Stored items
+++

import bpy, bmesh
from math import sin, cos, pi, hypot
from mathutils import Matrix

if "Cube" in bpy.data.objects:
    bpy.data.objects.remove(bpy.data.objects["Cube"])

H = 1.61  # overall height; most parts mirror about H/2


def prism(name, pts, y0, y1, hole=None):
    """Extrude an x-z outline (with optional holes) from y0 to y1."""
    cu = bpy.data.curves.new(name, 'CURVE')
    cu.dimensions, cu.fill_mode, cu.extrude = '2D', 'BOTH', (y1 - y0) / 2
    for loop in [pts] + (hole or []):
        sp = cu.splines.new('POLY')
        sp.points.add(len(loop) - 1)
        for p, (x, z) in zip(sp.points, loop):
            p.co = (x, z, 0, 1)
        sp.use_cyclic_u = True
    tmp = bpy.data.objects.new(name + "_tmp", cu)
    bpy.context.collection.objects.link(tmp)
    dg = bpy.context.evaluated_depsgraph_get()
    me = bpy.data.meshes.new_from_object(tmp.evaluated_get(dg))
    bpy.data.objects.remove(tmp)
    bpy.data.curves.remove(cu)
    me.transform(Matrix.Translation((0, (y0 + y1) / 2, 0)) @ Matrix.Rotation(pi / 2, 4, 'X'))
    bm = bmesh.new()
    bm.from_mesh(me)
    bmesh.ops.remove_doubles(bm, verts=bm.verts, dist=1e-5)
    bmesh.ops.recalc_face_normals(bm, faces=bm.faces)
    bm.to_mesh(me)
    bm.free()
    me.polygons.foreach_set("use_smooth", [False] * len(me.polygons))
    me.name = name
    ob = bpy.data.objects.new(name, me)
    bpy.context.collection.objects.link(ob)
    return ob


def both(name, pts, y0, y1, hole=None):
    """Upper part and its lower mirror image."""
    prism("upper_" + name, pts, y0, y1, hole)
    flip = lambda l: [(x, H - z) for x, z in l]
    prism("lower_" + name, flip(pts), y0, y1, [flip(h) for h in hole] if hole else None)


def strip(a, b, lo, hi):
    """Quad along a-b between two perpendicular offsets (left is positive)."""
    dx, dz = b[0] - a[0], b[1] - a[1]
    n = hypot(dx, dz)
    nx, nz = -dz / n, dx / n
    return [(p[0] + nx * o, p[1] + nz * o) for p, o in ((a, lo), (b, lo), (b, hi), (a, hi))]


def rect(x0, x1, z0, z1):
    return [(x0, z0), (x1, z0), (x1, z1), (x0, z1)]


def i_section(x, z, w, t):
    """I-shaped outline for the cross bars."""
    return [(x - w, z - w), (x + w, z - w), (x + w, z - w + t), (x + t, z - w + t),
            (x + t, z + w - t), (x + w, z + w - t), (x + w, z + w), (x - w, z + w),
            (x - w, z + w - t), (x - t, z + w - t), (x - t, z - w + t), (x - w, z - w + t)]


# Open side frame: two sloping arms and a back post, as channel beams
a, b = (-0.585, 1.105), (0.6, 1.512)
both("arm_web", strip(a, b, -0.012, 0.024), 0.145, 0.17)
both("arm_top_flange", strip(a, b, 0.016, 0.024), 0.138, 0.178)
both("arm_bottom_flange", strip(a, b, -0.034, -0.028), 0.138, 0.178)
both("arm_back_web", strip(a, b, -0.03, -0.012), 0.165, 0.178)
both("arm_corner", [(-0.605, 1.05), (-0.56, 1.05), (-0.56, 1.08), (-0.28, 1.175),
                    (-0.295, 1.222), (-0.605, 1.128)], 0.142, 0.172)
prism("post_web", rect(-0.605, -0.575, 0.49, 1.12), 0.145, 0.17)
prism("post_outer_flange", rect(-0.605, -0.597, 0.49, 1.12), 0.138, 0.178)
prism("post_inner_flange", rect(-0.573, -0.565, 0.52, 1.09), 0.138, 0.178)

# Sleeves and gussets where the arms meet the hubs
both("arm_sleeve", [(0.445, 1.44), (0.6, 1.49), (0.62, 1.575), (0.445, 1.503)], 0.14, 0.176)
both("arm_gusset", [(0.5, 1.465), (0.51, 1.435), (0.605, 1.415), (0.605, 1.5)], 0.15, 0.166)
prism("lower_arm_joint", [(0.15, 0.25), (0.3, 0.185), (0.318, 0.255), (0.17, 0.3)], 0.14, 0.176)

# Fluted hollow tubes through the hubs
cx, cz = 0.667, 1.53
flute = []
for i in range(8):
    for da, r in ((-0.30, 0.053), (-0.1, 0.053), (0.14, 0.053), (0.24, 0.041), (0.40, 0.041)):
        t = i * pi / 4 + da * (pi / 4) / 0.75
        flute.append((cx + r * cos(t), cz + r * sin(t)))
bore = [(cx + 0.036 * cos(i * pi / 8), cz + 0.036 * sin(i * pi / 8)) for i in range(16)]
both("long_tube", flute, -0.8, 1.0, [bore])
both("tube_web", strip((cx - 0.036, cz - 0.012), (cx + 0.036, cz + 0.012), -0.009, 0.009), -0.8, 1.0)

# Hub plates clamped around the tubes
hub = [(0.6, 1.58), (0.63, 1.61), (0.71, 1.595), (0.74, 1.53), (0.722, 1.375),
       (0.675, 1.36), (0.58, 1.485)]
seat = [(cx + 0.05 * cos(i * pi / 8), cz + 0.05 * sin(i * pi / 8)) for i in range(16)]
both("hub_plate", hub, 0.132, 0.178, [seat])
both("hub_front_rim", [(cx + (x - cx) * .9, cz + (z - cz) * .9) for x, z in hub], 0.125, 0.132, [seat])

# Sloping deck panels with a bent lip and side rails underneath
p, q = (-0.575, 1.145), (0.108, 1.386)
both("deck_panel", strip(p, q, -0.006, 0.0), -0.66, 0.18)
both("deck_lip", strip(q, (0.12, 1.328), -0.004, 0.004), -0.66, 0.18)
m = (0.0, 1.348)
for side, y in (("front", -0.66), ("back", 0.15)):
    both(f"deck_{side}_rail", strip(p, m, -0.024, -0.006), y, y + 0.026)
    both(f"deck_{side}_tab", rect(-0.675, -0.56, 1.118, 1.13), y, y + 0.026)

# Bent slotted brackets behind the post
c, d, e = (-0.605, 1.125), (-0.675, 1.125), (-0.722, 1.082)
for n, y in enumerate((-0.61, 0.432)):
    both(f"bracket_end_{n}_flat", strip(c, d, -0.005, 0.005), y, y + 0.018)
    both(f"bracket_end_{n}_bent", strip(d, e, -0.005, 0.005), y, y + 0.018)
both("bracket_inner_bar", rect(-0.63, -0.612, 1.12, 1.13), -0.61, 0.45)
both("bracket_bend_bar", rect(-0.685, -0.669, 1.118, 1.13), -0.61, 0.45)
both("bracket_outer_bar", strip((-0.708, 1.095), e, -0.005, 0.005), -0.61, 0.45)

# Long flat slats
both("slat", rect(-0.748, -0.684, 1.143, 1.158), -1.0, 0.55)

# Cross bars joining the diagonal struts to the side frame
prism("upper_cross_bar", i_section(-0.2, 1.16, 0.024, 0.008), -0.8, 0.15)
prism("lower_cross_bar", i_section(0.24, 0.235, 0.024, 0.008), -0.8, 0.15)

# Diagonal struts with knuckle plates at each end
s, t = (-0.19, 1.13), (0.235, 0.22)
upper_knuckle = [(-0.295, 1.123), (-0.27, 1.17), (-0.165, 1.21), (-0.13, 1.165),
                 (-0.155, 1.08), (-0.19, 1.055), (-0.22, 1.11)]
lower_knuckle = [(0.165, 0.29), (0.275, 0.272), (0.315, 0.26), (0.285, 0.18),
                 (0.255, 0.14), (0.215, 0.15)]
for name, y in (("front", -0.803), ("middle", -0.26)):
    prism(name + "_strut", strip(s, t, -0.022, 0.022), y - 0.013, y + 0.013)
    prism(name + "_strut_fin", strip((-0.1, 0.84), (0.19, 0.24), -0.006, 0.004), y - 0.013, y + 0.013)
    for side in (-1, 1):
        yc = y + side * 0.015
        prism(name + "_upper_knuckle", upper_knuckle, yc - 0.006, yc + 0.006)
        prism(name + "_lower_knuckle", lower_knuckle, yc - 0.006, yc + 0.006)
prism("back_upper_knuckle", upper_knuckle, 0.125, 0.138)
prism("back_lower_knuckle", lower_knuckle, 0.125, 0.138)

+++

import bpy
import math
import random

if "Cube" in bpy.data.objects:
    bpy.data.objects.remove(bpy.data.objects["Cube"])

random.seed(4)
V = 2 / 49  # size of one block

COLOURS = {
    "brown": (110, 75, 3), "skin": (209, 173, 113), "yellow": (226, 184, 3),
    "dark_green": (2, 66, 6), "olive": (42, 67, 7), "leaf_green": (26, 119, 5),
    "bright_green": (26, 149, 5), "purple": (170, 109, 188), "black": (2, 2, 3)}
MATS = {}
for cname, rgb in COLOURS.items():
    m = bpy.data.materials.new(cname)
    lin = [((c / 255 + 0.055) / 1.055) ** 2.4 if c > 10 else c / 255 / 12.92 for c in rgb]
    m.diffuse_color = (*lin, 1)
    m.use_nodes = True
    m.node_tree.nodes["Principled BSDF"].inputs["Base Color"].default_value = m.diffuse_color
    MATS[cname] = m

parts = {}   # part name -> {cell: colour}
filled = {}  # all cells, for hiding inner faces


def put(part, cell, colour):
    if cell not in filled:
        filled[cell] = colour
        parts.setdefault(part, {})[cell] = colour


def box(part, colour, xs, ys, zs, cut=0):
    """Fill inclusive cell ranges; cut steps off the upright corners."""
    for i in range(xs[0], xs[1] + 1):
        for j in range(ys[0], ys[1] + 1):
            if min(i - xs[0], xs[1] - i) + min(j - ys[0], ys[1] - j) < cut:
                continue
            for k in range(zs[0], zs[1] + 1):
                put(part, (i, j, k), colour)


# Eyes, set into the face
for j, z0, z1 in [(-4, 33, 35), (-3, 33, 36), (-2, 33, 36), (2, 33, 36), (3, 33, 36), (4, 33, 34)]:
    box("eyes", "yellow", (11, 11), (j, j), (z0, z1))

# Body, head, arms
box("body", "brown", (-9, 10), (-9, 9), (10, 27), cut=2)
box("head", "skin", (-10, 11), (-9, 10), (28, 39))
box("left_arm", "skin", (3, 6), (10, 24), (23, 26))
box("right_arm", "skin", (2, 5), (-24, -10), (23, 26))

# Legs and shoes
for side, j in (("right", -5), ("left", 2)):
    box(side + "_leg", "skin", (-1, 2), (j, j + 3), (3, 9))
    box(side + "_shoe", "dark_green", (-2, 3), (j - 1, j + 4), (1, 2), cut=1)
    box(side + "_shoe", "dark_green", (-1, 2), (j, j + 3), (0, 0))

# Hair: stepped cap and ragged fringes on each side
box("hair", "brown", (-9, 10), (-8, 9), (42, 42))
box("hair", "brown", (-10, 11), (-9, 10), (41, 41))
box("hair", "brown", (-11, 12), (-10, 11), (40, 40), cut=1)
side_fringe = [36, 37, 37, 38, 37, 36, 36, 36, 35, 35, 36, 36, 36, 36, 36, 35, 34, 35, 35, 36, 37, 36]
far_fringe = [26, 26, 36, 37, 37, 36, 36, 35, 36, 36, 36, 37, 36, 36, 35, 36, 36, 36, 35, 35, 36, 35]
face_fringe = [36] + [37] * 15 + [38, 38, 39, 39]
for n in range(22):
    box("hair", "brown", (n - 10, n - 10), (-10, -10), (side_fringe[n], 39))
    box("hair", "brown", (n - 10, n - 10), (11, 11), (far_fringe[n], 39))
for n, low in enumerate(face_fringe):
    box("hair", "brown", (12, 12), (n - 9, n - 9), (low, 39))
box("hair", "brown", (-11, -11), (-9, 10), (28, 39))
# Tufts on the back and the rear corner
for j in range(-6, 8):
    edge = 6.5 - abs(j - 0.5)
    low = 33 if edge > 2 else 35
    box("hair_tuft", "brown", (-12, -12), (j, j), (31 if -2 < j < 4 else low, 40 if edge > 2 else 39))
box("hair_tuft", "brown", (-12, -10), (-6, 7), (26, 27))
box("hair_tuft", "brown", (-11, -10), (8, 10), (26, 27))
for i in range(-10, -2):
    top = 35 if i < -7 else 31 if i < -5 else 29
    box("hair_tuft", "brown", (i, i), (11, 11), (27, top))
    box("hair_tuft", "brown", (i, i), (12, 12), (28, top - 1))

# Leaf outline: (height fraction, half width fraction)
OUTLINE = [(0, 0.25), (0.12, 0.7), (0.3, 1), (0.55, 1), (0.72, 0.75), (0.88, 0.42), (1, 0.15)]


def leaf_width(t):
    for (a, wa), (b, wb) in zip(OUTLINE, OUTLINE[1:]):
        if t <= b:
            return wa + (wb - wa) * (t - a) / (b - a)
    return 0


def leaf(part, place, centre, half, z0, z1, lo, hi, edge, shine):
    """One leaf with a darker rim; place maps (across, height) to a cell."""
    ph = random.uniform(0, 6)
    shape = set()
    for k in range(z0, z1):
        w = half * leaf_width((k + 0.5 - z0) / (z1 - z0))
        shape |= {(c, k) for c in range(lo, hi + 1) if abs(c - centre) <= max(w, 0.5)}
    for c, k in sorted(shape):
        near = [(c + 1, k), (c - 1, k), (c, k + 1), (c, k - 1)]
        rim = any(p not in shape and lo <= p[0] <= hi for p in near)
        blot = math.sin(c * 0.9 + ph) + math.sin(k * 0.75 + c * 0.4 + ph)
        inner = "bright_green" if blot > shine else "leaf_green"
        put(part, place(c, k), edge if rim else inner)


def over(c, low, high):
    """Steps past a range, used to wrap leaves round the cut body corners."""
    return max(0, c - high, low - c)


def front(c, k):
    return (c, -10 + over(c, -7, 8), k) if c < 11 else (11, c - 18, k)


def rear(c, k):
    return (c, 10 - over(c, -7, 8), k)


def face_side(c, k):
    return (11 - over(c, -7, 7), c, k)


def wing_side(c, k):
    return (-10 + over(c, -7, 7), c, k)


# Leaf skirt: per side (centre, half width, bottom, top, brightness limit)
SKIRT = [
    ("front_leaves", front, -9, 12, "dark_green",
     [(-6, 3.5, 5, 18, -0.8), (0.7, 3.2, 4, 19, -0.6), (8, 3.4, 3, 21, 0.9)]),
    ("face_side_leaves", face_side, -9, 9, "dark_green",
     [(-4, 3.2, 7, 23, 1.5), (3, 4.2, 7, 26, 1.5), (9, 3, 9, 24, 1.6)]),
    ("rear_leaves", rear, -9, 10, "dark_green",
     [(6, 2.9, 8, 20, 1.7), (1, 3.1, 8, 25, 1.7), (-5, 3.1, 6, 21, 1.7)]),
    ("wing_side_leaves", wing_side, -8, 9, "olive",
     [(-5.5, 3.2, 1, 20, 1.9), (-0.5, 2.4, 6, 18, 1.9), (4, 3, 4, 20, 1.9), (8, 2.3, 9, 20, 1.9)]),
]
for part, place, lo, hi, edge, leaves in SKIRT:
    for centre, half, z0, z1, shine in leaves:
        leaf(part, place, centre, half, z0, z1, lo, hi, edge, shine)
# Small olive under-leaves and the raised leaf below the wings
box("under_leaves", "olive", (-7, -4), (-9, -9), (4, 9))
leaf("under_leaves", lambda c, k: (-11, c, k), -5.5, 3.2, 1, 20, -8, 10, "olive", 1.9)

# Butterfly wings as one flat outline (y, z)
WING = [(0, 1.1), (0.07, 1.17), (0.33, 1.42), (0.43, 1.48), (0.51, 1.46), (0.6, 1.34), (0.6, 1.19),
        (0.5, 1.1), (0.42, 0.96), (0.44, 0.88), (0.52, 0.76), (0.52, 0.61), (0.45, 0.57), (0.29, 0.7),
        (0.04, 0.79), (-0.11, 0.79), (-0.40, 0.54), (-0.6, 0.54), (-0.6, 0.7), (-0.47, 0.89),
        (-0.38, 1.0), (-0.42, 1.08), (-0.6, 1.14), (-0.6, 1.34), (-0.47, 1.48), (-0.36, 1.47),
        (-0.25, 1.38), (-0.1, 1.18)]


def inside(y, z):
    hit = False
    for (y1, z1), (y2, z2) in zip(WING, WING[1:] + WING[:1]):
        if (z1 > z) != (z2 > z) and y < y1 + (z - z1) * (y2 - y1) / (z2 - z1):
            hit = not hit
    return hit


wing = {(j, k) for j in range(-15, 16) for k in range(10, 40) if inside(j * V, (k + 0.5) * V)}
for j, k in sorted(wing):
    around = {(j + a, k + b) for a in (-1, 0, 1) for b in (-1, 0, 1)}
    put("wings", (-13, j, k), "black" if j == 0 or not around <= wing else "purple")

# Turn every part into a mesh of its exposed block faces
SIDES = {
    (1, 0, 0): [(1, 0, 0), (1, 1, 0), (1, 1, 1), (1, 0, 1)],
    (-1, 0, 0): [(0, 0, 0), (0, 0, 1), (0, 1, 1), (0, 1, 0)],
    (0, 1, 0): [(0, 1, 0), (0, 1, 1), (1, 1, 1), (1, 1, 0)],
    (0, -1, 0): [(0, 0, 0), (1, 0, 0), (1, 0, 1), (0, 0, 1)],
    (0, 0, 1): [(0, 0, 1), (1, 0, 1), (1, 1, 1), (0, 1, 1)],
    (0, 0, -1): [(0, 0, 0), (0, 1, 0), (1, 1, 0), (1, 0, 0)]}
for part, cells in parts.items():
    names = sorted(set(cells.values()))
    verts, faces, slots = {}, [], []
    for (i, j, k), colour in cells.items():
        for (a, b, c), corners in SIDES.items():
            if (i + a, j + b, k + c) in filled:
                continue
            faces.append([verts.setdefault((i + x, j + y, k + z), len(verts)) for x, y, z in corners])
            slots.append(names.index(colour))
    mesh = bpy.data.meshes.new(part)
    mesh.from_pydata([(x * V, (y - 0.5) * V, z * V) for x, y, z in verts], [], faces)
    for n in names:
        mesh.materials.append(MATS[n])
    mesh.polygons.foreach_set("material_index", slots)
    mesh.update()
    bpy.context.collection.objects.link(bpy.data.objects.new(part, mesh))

+++

Your answer should be the lines above, from the line containing "import bpy, bmesh" up to and including the line containing "for p, (x, z)", reproduced exactly and with nothing else.

■ **Solution to the exercise**
import bpy, bmesh
from math import sin, cos, pi, hypot
from mathutils import Matrix

if "Cube" in bpy.data.objects:
    bpy.data.objects.remove(bpy.data.objects["Cube"])

H = 1.61  # overall height; most parts mirror about H/2


def prism(name, pts, y0, y1, hole=None):
    """Extrude an x-z outline (with optional holes) from y0 to y1."""
    cu = bpy.data.curves.new(name, 'CURVE')
    cu.dimensions, cu.fill_mode, cu.extrude = '2D', 'BOTH', (y1 - y0) / 2
    for loop in [pts] + (hole or []):
        sp = cu.splines.new('POLY')
        sp.points.add(len(loop) - 1)
        for p, (x, z) in zip(sp.points, loop):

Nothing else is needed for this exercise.